§ About this task
From the entries, copy each line that includes "grey".

§ Data records

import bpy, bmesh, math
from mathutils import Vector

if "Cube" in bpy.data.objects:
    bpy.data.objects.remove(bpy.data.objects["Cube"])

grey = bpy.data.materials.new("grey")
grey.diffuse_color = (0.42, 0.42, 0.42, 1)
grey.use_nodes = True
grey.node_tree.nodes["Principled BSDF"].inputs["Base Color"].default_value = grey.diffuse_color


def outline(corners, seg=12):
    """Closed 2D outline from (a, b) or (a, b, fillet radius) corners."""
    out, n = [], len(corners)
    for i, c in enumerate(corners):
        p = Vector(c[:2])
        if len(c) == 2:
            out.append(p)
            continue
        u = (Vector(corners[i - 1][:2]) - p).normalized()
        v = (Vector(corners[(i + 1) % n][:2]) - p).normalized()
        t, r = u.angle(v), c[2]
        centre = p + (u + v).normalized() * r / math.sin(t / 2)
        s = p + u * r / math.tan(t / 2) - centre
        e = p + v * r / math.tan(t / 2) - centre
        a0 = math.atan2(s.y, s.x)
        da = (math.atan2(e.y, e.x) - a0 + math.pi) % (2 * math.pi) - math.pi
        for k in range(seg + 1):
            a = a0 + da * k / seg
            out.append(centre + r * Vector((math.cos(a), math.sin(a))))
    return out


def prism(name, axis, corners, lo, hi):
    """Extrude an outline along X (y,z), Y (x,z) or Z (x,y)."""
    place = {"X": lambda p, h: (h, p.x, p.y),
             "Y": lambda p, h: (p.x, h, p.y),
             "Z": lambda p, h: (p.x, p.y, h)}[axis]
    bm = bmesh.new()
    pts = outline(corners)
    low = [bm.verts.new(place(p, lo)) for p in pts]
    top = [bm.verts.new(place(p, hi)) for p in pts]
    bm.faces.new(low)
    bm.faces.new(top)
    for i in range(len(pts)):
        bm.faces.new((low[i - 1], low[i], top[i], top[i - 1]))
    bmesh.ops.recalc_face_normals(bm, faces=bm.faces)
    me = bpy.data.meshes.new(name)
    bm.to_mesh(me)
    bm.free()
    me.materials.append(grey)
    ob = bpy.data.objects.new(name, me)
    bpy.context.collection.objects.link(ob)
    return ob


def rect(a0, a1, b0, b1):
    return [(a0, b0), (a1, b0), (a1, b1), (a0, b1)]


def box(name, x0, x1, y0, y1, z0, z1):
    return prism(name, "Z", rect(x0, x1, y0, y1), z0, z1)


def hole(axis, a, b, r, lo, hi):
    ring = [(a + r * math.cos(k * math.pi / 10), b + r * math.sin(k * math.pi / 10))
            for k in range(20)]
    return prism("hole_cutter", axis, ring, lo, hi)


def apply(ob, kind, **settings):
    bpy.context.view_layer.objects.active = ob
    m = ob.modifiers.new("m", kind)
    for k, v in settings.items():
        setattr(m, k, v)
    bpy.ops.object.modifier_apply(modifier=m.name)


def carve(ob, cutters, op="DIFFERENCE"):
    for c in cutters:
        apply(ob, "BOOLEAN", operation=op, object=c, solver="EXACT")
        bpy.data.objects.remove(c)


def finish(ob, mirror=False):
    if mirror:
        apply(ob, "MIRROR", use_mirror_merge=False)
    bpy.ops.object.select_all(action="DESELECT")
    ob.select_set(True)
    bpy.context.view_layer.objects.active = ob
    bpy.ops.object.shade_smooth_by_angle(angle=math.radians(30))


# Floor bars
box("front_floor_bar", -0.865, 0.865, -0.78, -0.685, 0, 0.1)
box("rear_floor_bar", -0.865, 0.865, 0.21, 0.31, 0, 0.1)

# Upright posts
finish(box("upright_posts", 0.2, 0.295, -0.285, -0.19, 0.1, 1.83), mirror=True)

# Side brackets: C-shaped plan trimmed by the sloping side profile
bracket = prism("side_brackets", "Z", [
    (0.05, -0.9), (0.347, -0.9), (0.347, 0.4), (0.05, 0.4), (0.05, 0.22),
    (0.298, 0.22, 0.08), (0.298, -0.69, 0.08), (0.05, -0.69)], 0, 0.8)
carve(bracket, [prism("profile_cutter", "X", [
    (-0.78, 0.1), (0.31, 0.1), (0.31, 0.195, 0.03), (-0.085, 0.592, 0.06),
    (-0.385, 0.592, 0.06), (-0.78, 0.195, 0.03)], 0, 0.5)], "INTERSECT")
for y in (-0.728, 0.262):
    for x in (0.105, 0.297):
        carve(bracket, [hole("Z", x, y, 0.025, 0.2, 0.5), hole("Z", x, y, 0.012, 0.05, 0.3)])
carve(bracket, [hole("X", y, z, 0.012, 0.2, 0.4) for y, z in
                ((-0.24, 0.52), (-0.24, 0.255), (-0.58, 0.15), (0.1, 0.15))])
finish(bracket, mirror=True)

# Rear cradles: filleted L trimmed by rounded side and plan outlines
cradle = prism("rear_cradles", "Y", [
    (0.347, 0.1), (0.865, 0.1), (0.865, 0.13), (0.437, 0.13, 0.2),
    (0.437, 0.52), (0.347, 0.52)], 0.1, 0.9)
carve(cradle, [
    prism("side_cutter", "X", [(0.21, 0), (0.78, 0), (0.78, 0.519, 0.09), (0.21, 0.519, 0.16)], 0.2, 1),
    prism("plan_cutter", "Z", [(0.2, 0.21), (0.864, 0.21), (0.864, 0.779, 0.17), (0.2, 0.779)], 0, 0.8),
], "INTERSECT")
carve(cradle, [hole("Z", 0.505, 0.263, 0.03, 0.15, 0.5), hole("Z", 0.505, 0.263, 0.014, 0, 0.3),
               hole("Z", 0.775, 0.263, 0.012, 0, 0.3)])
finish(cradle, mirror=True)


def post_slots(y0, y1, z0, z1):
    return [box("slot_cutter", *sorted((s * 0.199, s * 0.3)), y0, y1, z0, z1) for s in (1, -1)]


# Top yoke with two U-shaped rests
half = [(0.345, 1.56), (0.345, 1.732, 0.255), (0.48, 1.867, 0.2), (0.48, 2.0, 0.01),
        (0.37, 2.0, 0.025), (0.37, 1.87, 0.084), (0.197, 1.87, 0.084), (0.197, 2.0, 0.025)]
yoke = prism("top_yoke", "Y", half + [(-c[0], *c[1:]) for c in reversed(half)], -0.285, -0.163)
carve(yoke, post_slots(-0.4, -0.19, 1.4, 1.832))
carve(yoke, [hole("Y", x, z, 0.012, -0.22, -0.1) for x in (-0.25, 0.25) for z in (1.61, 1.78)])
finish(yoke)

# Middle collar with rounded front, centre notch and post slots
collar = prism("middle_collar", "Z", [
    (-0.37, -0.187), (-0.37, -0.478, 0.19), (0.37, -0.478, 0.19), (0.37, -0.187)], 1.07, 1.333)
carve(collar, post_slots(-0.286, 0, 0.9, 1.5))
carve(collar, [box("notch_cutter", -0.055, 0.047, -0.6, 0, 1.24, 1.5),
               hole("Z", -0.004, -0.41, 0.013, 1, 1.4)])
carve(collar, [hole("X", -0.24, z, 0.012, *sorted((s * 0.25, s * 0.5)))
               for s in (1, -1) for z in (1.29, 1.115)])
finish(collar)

§ Answer to the exercise
grey = bpy.data.materials.new("grey")
grey.diffuse_color = (0.42, 0.42, 0.42, 1)
grey.use_nodes = True
grey.node_tree.nodes["Principled BSDF"].inputs["Base Color"].default_value = grey.diffuse_color
    me.materials.append(grey)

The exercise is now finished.